One of Mark Anthony Neal’s proudest moments as an educator happened while he was waiting in the drive-thru at a Durham KFC.
It was around six years ago, when his weekly black-studies webcast, Left of Black, was still in its early stages. Back then, it was shown on a local-access channel. He had no idea how many people he was reaching.
“I was at a KFC one day, and my food wasn’t quite ready,” Neal recalls. “So they asked me to pull to the side. And eventually the guy came out to bring me my food. And he stopped, and he goes, ‘I know you. I saw that episode with Cornell West that you did. Good stuff.’ And for me, that was the momentthe fact that a dude working in the KFC found some value in the work we were doing. That’s what this is about.”
What it’s about for Duke University’s esteemed black popular culture professor can be summed up by his own words: “I am absolutely committed to the idea of an academy in which the work we do in the classroom extends beyond the four walls of the classroom.”
He’s used and provided many platforms for doing that: books, podcasts, webcasts, social media, and, of course, the classroom. And many people, like that guy at KFC, have benefitted from his work.
Natalie Bullock-Brown, a professor in the Department of Film and Interactive Media at Saint Augustine University, is Neal’s copanelist on the weekly WUNC podcast #BackChannel. She considers him a mentorand she’s not the only one.
“He has people who, I would say, call him a mentor at schools throughout the country,” says Bullock-Brown. “That’s just the type of person that he is. He’s very generous in sharing platforms that’ll allow for his younger colleagues to flex, and grow, and shine.”
Neal, who just turned fifty, has written extensively on popular culture, hip-hop, and black masculinity. In 2014, he opened the Center for Arts, Digital Culture, and Entrepreneurship at Duke, where he offers courses on all aspects of black culture and masculinity, including signature courses on Michael Jackson and the history of hip-hop, which he teaches alongside acclaimed Durham producer 9th Wonder.
His work is laudable in part for his genius at identifying the best texts and digital platforms he can use to engage his students in continued conversations about pop culture, black-music history, Black Lives Matter, slavery, Jim Crow, and all things interconnected through the ages.
Neal’s hip-hop class has roots in the Bronx high school class he taught in the early nineties. Other teachers considered it the worst class in the school. The kids had run the previous teacher out. But, for Neal, the turning point came when he brought a song by Guru and Gang Starr into class to illustrate the crucial link between hip-hop and jazz.

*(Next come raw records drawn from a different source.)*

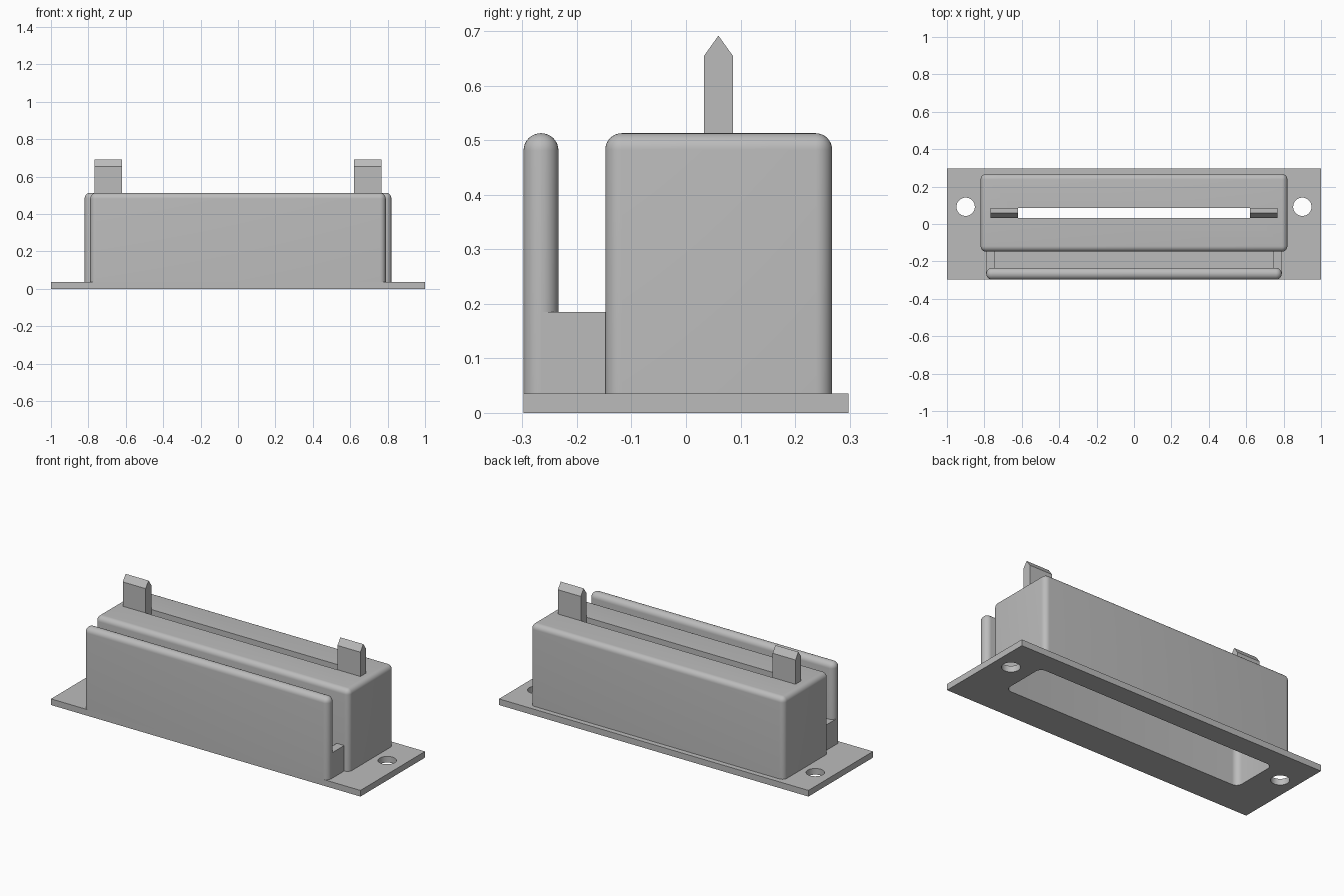
import bpy, bmesh
from mathutils import Matrix, Vector

cube = bpy.data.objects.get("Cube")
if cube:
    bpy.data.objects.remove(cube, do_unlink=True)

GREY = (0.5, 0.5, 0.5, 1)
mat = bpy.data.materials.new("plain grey")
mat.use_nodes = True
mat.diffuse_color = GREY
mat.node_tree.nodes["Principled BSDF"].inputs["Base Color"].default_value = GREY

PLATE_TOP, BODY_TOP, RIB_TOP = 0.036, 0.513, 0.185


def finish(name, bm):
    """Turn a bmesh into a named grey object."""
    bmesh.ops.recalc_face_normals(bm, faces=bm.faces)
    mesh = bpy.data.meshes.new(name)
    bm.to_mesh(mesh)
    bm.free()
    mesh.materials.append(mat)
    obj = bpy.data.objects.new(name, mesh)
    bpy.context.collection.objects.link(obj)
    return obj


def box(name, low, high, radius=0, round_top=True):
    """Box from corner to corner; upright and optionally top edges rounded."""
    low, high = Vector(low), Vector(high)
    bm = bmesh.new()
    bmesh.ops.create_cube(bm, size=1)
    size = Matrix.Diagonal(high - low).to_4x4()
    bm.transform(Matrix.Translation((low + high) / 2) @ size)
    if radius:
        def chosen(edge):
            a, b = (v.co.z for v in edge.verts)
            return abs(a - b) > 1e-4 or (round_top and min(a, b) > low.z + 1e-4)
        bmesh.ops.bevel(bm, geom=[e for e in bm.edges if chosen(e)], offset=radius,
                        segments=8, profile=0.5, affect='EDGES', clamp_overlap=True)
    return finish(name, bm)


def hole_cutter(x, y, radius):
    bm = bmesh.new()
    bmesh.ops.create_cone(bm, cap_ends=True, segments=40, radius1=radius,
                          radius2=radius, depth=0.4)
    bm.transform(Matrix.Translation((x, y, 0)))
    return finish("hole_cutter", bm)


def cut(obj, cutter):
    mod = obj.modifiers.new("cut", 'BOOLEAN')
    mod.operation, mod.solver, mod.object = 'DIFFERENCE', 'EXACT', cutter
    bpy.context.view_layer.objects.active = obj
    bpy.ops.object.modifier_apply(modifier=mod.name)


def blade(name, x0, x1, y0, y1, z0, shoulder, tip):
    """Upright tab with a ridge-shaped tip."""
    profile = [(y0, z0), (y1, z0), (y1, shoulder), ((y0 + y1) / 2, tip), (y0, shoulder)]
    bm = bmesh.new()
    face = bm.faces.new([bm.verts.new((x0, y, z)) for y, z in profile])
    out = bmesh.ops.extrude_face_region(bm, geom=[face])
    moved = [g for g in out["geom"] if isinstance(g, bmesh.types.BMVert)]
    bmesh.ops.translate(bm, verts=moved, vec=(x1 - x0, 0, 0))
    return finish(name, bm)


# Mounting plate and hollow housing
plate = box("mounting_plate", (-1, -0.298, 0), (1, 0.298, PLATE_TOP))
housing = box("housing", (-0.82, -0.148, PLATE_TOP), (0.82, 0.268, BODY_TOP), 0.03)

# Cavity open at the bottom, and the slot through the roof
cavity = box("cavity_cutter", (-0.775, -0.1, -0.1), (0.775, 0.178, 0.465), 0.035, False)
slot = box("slot_cutter", (-0.64, 0.033, 0.4), (0.64, 0.086, 0.6))
holes = [hole_cutter(x, 0.092, 0.049) for x in (-0.9, 0.9)]
cut(plate, cavity)
cut(housing, cavity)
cut(housing, slot)
for hole in holes:
    cut(plate, hole)
for cutter in [cavity, slot] + holes:
    bpy.data.objects.remove(cutter, do_unlink=True)

# Front guard wall with a fully rounded rim
guard = box("front_guard", (-0.79, -0.298, PLATE_TOP), (0.79, -0.234, BODY_TOP), 0.0315)

# Paired ribs joining guard to housing, and pointed tabs at the slot ends
for side, s in (("left", 1), ("right", -1)):
    rx = sorted((0.742 * s, 0.79 * s))
    box(side + "_rib", (rx[0], -0.266, PLATE_TOP), (rx[1], -0.11, RIB_TOP))
    tx = sorted((0.62 * s, 0.768 * s))
    blade(side + "_tab", *tx, 0.033, 0.086, 0.466, 0.655, 0.692)

# Smooth rounded edges while keeping creases sharp
for obj in (plate, housing, guard):
    bpy.ops.object.select_all(action='DESELECT')
    obj.select_set(True)
    bpy.context.view_layer.objects.active = obj
    bpy.ops.object.shade_smooth_by_angle(angle=0.6)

“To this day, I tell folks that that was the most rewarding teaching experience that I ever had,” he says, “and one that continues to inform how I teach.”
A commitment to honesty also informs his teaching. “We tell [students] from the beginning, this will be the space where you can have the most honest conversations about race and gender and sexuality than you’ll have in any other places,” he says.
Black masculinity is the main focal point of Neal’s careerand the subject of his books New Black Man: Rethinking Black Masculinity (2005) and Looking for Leroy: Illegible Black Masculinities (2013).
That career focus “wasn’t necessarily my idea,” he says. His path began when the former English major went into American studies at the University of New York at Buffalo. “My dissertation adviser, Alexis De Veaux, was an out black lesbian. And somehow we created this relationship, the young hip-hop head, the older black lesbian. You know, I still refer to her as my intellectual mother.”
After he graduated, De Veaux urged him to write a book about black men.
“What De Veaux trained me to think about is that there is actually a long trajectory of feminist scholars that have nothing to do with [white feminism],” Neal says.
To prove it, he mentions Anna Julia Cooper, who was born enslaved in Raleigh in 1858. She went on to become the fourth African-American woman to earn a doctorate. Cooper, he notes, “was writing as a black woman feminist in the eighteen nineties. You know, that has nothing to do with Gloria Steinem.”
The “hip-hop head” in him comes from the Throggs Neck section of the Bronx, where he grew up. He was there in the seventies, when DJs started spinning records and making breakbeats in the park.
That background, naturally, impresses 9th Wonder.
“Mark Anthony Neal has taught me that, speaking about hip-hop, speaking about culture, you have to be as objective as possible,” he says, “even if you’re talking about faults. We have to do that sometimes. A lot of people don’t like when we have to do that. Academia makes you look at things from a broad scope. You can’t be closed-minded about it.”